Up, up and away.
I love airports. As a writer, I'm forever in search for the story. The one I'm allowed to build from scratch based on an inspiration from the handsome guy standing next to me at Starbucks.
Where's he going? Why? Is he coming back? Does he have a girl he left behind, or one he's going to fetch on bended knee? Is he a rogue on the run, trying to stay one step ahead of the mobster he screwed out of a wad of cash, which he now plans to use to indulge in a Gingerbread latte—extra whip?
And what about the girl sprawled in chairs, her overstuffed bag tossed carelessly at her feet, her fingertips flying over the tiny keyboard in her palm? She's "yell-texting", you can tell by the flurry of fingers, her tight lips; her furrowed brow.
Who's getting the brunt of her wrath?
What about the young man with the guitar slung over his shoulder and a backpack he likely salvaged from the back of a closet, the one he used to stuff with high school textbooks and marble notebooks scrawled with lyrics to his songs instead of notes from history or algebra class; what's his story?
Off to Nashville? Or L.A.? Or New York City to strum his way from a street corner in Greenwich to a sold out show in Madison Square Garden? His only source of transportation; one flight, a wing—and a prayer. It works for some— and that's what keeps the dreamer dreaming.

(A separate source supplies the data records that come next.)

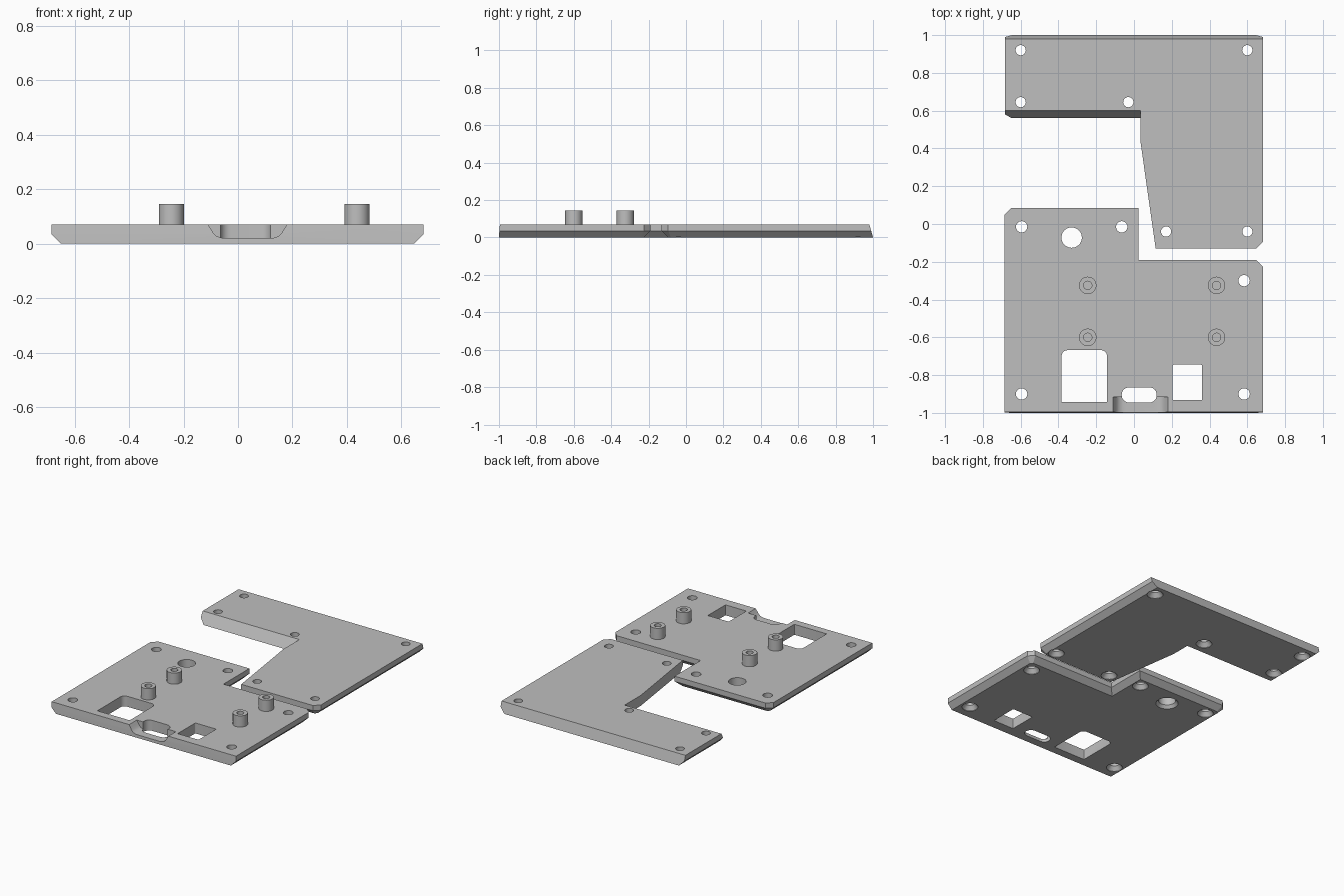
import bpy, bmesh, math
from mathutils import Vector
from mathutils.geometry import intersect_line_line_2d, intersect_line_line

if "Cube" in bpy.data.objects:
    bpy.data.objects.remove(bpy.data.objects["Cube"])

H, M = 0.07, 0.035          # plate thickness, height of the chamfer line

gray = bpy.data.materials.new("matte gray")
gray.diffuse_color = (0.52, 0.52, 0.52, 1)
gray.use_nodes = True
gray.node_tree.nodes["Principled BSDF"].inputs["Base Color"].default_value = gray.diffuse_color


def loft(name, rings, wrap=False):
    """Skin a stack of equal-length rings; cap the ends or wrap into a tube."""
    bm = bmesh.new()
    loops = [[bm.verts.new(p) for p in ring] for ring in rings]
    n = len(loops[0])
    pairs = list(zip(loops, loops[1:]))
    if wrap:
        pairs.append((loops[-1], loops[0]))
    else:
        bm.faces.new(loops[0])
        bm.faces.new(loops[-1])
    for a, b in pairs:
        for i in range(n):
            j = (i + 1) % n
            bm.faces.new((a[i], a[j], b[j], b[i]))
    bmesh.ops.recalc_face_normals(bm, faces=bm.faces[:])
    me = bpy.data.meshes.new(name)
    bm.to_mesh(me)
    bm.free()
    me.materials.append(gray)
    ob = bpy.data.objects.new(name, me)
    bpy.context.collection.objects.link(ob)
    return ob


def inset(edges, k, z):
    """Outline at height z, each edge moved inward by its k-th inset."""
    n, lines = len(edges), []
    for i in range(n):
        p, q = Vector(edges[i][0]), Vector(edges[(i + 1) % n][0])
        d = (q - p).normalized()
        lines.append((p + Vector((-d.y, d.x)) * edges[i][1][k], d))
    ring = []
    for i in range(n):
        (p, d), (q, e) = lines[i - 1], lines[i]
        w = q - p
        t = (w.x * e.y - w.y * e.x) / (d.x * e.y - d.y * e.x)
        c = p + d * t
        ring.append((c.x, c.y, z))
    return ring


def plate(name, edges):
    return loft(name, [inset(edges, k, z) for k, z in enumerate((0, M, H))])


def circle(x, y, z, r, n=32):
    return [(x + r * math.cos(2 * math.pi * i / n),
             y + r * math.sin(2 * math.pi * i / n), z) for i in range(n)]


def hole(x, y, steps):
    return loft("hole_cutter", [circle(x, y, z, r) for z, r in steps])


def window(x0, x1, y0, y1, rf, rb):
    """Rectangular cutter with front and back corner radii."""
    pts = []
    for cx, cy, r, a in ((x1 - rf, y0 + rf, rf, 270), (x1 - rb, y1 - rb, rb, 0),
                         (x0 + rb, y1 - rb, rb, 90), (x0 + rf, y0 + rf, rf, 180)):
        for s in range(7):
            t = math.radians(a + 15 * s)
            pts.append((cx + r * math.cos(t), cy + r * math.sin(t)))
    return loft("window_cutter", [[(x, y, z) for x, y in pts] for z in (-0.05, 0.12)])


def cut(ob, cutters):
    for c in cutters:
        mod = ob.modifiers.new("cut", 'BOOLEAN')
        mod.operation, mod.solver, mod.object = 'DIFFERENCE', 'EXACT', c
    bpy.context.view_layer.update()
    me = bpy.data.meshes.new_from_object(
        ob.evaluated_get(bpy.context.evaluated_depsgraph_get()))
    ob.modifiers.clear()
    ob.data = me
    for c in cutters:
        bpy.data.objects.remove(c)


def smooth(ob):
    bpy.ops.object.select_all(action='DESELECT')
    ob.select_set(True)
    bpy.context.view_layer.objects.active = ob
    bpy.ops.object.shade_smooth_by_angle(angle=math.radians(25))


def screw_hole(x, y, r):
    return hole(x, y, ((-0.02, 0.05), (0.003, 0.05), (0.03, r), (0.1, r)))


CH, UP = (0.035, 0, 0), (0, 0, 0)   # chamfered underside, plain upright wall

# Front plate: stepped outline, underside chamfered except along the front
front = plate("front_plate", [
    ((-0.685, -1), (0, 0.002, 0.005)), ((0.682, -1), CH), ((0.682, -0.225), CH),
    ((0.647, -0.19), CH), ((0.025, -0.19), CH), ((0.025, 0.085), CH),
    ((-0.65, 0.085), CH), ((-0.685, 0.05), CH)])

# Rear plate: L shape with sloped back edge and sloped arm edge
rear = plate("rear_plate", [
    ((-0.682, 0.56), (0, 0.02, 0.04)), ((0.035, 0.56), UP), ((0.035, 0.43), UP),
    ((0.115, -0.13), CH), ((0.647, -0.13), CH), ((0.682, -0.095), CH),
    ((0.682, 1), (0, 0.01, 0.02)), ((-0.682, 1), CH)])

# Openings in the front plate
posts = [(x, y) for x in (-0.245, 0.437) for y in (-0.325, -0.6)]
cutters = [screw_hole(x, y, 0.03) for x, y in (
    (-0.595, -0.015), (-0.065, -0.015), (0.583, -0.3), (-0.595, -0.9), (0.583, -0.9))]
cutters.append(hole(-0.33, -0.072, ((-0.02, 0.07), (0, 0.07), (0.02, 0.054), (0.1, 0.054))))
cutters += [hole(x, y, ((0.03, 0.022), (0.1, 0.022))) for x, y in posts]
cutters += [window(-0.383, -0.143, -0.943, -0.668, 0.003, 0.03),
            window(0.205, 0.36, -0.932, -0.745, 0.003, 0.006),
            window(-0.065, 0.12, -0.945, -0.865, 0.038, 0.038)]

# Plug recess in the front edge, with rounded lower corners
side = [(0.145, 0.12), (0.145, 0.07), (0.135, 0.055), (0.125, 0.038),
        (0.113, 0.027), (0.095, 0.021), (0.08, 0.02)]
prof = [(0.035 + x, z) for x, z in side] + [(0.035 - x, z) for x, z in reversed(side)]
cutters.append(loft("recess_cutter", [[(x, y, z) for x, z in prof] for y in (-1.05, -0.915)]))
cut(front, cutters)

# Screw holes in the rear plate
cut(rear, [screw_hole(x, y, 0.027) for x, y in (
    (-0.6, 0.92), (0.6, 0.92), (-0.6, 0.645), (-0.03, 0.645), (0.17, -0.04), (0.6, -0.04))])

# Hollow mounting posts
for i, (x, y) in enumerate(posts):
    smooth(loft(f"mounting_post_{i + 1}", [
        circle(x, y, H, 0.046), circle(x, y, 0.145, 0.046),
        circle(x, y, 0.145, 0.022), circle(x, y, H, 0.022)], wrap=True))
smooth(front)
smooth(rear)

They've got stories. Every one of them. Airports are full of them. I watch, because one of them is next under my scope. Bound for the blinding, probing glare of my screen and my "tap, tap, tap" of keys -- determined to expose their story, even if it is a simple, manufactured product of my imagination.